Top oil exporter Saudi Arabia is pumping around 10 million barrels per day (bpd) and is storing 80 million barrels to meet any sudden disruption in supplies, Oil Minister Ali Al Naimi said Tuesday.
Worries of a supply disruption from the Middle East due to escalating tensions between the West and Iran over Tehran's disputed nuclear programme have pushed Brent prices 20 per cent higher since the start of the year to a record of over $128 (Dh470) in March.
Prices have since eased but the more expensive crude has threatened to derail the fragile global economic recovery and strained the budgets of emerging economies. This has prompted influential Saudi Arabia, a key ally of the United States, to repeatedly stress that oil markets are well supplied.
Despite the recent declines, Al Naimi told reporters during a trip to Japan that oil prices were still high. Asked if producer group Opec needed to raise output quotas in a policy meeting on June 14, he said: "You have to wait for the meeting. We have to discuss that."
At 10 million bpd, Saudi Arabia's output is the same as last month, which was the most since November when it produced more than it had done for decades.
The kingdom stood ready to tap into its spare capacity of 2.5 million barrels per day if more crude was needed, he added.
"In addition to our spare capacity of 2.5 million barrels per day, we have on the ground, in tanks and in pipelines, about 80 million barrels of inventory. These are working inventory," Al Naimi said.
Saudi Arabia had storage capacity of about 80 million barrels, which was full, and was ready to meet any sudden need for an increase in supply, he added.
Iran's oil exports have been reduced by Western sanctions aimed at forcing Tehran to halt its nuclear programme.
China, South Korea, Japan and India, the main buyers of Iran's 2.2 million bpd of exports, have all made cuts in purchases this year and rising supplies from Saudi Arabia, Libya, Russia and other Middle Eastern exporters are helping ensure there is ample crude available.
Saudi Oil Minister Ali Al Naimi told Japanese Trade Minister Yukio Edano that Japan was an important consumer and customer, and that he understood the country's oil needs had increased following the Fukushima nuclear disaster, according to a Ministry of Economy, Trade and Industry (Meti) official who briefed reporters on the meeting.
The last of Japan's nuclear reactors was idled on Saturday with no schedule for restarts because of concerns about safety.
Al Naimi said Japan could rely on Saudi Arabia for stable oil supplies. But the Meti official said that no specific country was mentioned when reporters asked if Saudi Arabia would step in to fill the shortfall from Iran.

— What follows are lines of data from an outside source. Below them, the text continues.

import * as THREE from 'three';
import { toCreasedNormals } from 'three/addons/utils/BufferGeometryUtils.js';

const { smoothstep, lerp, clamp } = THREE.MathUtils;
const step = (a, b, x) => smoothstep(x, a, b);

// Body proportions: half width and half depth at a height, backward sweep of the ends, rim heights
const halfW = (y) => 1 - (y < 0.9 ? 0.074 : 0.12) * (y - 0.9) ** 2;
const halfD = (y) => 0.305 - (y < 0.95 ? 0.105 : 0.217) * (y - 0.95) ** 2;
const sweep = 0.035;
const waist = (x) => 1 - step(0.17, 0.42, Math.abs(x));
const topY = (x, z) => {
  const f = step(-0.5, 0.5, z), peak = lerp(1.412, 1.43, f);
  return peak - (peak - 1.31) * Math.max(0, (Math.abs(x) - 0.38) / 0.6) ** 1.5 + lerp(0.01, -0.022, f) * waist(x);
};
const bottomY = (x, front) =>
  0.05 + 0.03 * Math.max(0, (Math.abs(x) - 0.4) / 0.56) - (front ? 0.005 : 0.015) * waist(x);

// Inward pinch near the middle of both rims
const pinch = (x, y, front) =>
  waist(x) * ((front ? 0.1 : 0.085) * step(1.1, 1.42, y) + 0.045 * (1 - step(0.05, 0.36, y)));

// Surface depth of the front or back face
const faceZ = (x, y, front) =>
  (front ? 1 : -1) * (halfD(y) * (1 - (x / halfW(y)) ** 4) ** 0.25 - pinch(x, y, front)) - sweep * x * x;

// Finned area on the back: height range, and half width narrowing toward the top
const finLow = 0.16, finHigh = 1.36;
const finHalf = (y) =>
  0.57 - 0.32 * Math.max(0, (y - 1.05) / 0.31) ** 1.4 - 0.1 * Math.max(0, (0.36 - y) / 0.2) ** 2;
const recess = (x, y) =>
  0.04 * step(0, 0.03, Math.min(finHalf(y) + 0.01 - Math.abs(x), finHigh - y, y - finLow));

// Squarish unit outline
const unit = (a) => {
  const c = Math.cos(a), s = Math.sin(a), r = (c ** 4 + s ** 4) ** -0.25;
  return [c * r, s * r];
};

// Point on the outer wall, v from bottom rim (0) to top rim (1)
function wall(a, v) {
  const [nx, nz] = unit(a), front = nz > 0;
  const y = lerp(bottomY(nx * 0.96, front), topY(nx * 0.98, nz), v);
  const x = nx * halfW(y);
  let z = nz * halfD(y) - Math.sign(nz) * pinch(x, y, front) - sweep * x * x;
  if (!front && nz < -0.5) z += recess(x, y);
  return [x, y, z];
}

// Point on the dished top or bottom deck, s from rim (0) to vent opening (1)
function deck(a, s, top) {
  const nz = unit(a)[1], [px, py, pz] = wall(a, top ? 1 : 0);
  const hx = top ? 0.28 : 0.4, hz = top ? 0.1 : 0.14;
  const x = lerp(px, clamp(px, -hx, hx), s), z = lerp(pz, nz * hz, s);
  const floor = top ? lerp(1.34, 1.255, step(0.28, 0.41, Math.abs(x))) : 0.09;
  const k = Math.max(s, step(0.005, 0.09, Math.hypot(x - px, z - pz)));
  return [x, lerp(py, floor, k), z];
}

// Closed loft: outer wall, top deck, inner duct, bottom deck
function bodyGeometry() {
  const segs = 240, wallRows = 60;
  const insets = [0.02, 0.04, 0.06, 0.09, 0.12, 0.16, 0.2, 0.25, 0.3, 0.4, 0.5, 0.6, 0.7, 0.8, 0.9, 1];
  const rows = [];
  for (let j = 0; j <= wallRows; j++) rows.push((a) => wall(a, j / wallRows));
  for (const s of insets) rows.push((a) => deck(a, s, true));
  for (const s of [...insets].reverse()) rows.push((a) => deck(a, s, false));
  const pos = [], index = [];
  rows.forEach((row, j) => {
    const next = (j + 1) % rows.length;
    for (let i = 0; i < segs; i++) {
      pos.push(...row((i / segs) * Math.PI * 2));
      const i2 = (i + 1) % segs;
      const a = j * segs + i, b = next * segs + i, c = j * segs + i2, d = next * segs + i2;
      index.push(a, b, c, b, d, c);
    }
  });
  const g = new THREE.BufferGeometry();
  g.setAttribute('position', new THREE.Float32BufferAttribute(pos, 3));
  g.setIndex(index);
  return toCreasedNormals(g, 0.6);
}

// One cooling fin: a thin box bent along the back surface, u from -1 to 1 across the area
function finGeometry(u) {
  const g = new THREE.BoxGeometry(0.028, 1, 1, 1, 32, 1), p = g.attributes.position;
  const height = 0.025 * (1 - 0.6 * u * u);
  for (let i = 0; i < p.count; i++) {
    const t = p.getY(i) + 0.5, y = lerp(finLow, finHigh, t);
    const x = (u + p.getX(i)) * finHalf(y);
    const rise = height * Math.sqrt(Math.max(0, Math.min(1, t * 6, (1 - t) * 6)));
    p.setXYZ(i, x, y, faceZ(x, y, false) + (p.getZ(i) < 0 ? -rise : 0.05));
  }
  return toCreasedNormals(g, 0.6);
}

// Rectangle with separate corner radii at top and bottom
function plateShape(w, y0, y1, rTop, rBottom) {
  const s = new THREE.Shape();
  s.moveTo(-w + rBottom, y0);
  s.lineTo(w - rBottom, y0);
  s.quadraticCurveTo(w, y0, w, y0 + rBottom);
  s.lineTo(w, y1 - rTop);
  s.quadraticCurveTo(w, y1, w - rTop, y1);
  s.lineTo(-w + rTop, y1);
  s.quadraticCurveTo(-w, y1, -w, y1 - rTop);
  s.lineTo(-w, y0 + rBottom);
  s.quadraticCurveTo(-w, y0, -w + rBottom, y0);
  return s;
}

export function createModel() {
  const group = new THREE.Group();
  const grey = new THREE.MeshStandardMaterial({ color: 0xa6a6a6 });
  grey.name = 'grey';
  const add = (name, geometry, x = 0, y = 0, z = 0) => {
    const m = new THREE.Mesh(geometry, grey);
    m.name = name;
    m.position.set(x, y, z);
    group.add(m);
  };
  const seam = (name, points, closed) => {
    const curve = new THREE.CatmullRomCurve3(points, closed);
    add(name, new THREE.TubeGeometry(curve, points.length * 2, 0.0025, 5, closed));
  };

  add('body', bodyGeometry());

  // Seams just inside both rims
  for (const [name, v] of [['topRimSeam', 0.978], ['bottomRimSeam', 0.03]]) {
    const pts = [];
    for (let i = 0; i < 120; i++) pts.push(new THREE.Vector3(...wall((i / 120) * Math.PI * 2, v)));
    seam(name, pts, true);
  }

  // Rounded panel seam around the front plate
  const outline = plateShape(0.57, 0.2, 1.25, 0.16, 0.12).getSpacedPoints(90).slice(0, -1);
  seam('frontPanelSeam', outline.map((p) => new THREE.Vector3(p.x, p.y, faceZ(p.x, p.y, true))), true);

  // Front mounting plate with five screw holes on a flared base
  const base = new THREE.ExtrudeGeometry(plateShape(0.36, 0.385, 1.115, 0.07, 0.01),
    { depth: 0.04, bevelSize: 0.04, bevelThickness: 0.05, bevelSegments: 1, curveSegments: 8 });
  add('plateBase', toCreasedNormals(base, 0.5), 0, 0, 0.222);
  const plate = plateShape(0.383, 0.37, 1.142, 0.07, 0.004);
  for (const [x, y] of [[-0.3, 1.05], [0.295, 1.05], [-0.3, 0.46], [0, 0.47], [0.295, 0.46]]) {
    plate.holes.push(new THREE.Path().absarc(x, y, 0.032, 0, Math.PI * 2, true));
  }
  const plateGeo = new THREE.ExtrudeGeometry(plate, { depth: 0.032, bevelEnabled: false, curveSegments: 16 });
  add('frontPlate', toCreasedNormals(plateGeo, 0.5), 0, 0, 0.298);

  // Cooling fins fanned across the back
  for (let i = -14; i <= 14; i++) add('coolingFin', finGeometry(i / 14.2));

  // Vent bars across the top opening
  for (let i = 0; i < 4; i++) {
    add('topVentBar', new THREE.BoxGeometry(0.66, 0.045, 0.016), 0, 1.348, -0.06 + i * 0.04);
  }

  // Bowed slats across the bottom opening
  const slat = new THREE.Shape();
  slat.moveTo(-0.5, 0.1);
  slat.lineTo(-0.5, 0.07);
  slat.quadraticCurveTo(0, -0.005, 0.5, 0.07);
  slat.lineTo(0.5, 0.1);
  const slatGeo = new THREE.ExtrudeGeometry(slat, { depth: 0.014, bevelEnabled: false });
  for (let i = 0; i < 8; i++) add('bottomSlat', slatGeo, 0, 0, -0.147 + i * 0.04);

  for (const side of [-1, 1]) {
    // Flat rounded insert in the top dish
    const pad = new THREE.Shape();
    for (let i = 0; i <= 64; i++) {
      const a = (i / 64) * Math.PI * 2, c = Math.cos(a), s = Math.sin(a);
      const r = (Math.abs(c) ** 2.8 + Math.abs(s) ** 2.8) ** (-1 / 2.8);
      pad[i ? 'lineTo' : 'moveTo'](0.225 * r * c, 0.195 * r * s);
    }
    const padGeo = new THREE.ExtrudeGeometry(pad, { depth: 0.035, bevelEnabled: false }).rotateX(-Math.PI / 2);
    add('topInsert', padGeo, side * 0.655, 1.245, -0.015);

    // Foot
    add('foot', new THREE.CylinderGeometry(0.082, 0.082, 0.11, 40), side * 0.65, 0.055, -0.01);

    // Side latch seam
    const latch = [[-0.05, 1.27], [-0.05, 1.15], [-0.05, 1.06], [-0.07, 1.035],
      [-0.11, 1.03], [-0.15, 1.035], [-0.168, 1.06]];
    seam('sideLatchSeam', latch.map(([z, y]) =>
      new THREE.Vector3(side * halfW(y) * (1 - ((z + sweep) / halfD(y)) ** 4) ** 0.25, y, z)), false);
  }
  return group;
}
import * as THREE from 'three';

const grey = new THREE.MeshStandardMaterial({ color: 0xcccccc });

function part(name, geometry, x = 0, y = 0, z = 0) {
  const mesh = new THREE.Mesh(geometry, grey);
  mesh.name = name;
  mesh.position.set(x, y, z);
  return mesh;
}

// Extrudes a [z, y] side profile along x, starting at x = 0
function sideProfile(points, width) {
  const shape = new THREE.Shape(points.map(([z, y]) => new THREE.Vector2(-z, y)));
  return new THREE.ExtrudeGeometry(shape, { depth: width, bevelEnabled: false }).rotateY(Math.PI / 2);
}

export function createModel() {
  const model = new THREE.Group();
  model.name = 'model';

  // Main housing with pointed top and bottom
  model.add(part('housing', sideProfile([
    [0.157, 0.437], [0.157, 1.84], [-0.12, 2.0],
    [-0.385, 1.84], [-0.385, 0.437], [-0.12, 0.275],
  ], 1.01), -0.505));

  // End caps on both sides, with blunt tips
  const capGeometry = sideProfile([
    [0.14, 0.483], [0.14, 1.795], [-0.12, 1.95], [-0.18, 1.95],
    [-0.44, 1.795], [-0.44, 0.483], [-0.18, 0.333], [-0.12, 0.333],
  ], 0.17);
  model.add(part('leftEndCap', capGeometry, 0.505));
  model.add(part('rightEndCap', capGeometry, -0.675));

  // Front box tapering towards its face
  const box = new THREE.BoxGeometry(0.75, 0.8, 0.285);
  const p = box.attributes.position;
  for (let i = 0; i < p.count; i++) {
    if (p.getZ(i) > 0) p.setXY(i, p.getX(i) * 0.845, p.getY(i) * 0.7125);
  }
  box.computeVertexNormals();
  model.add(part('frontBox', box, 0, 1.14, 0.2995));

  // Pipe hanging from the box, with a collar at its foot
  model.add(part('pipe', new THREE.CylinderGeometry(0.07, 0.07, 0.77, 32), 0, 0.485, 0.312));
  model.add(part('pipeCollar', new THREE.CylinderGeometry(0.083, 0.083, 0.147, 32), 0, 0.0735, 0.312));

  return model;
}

"This offer of supply from Saudi Arabia is not to offset a particular nation's decline in exports to Japan," the official said. "There was no such exchange."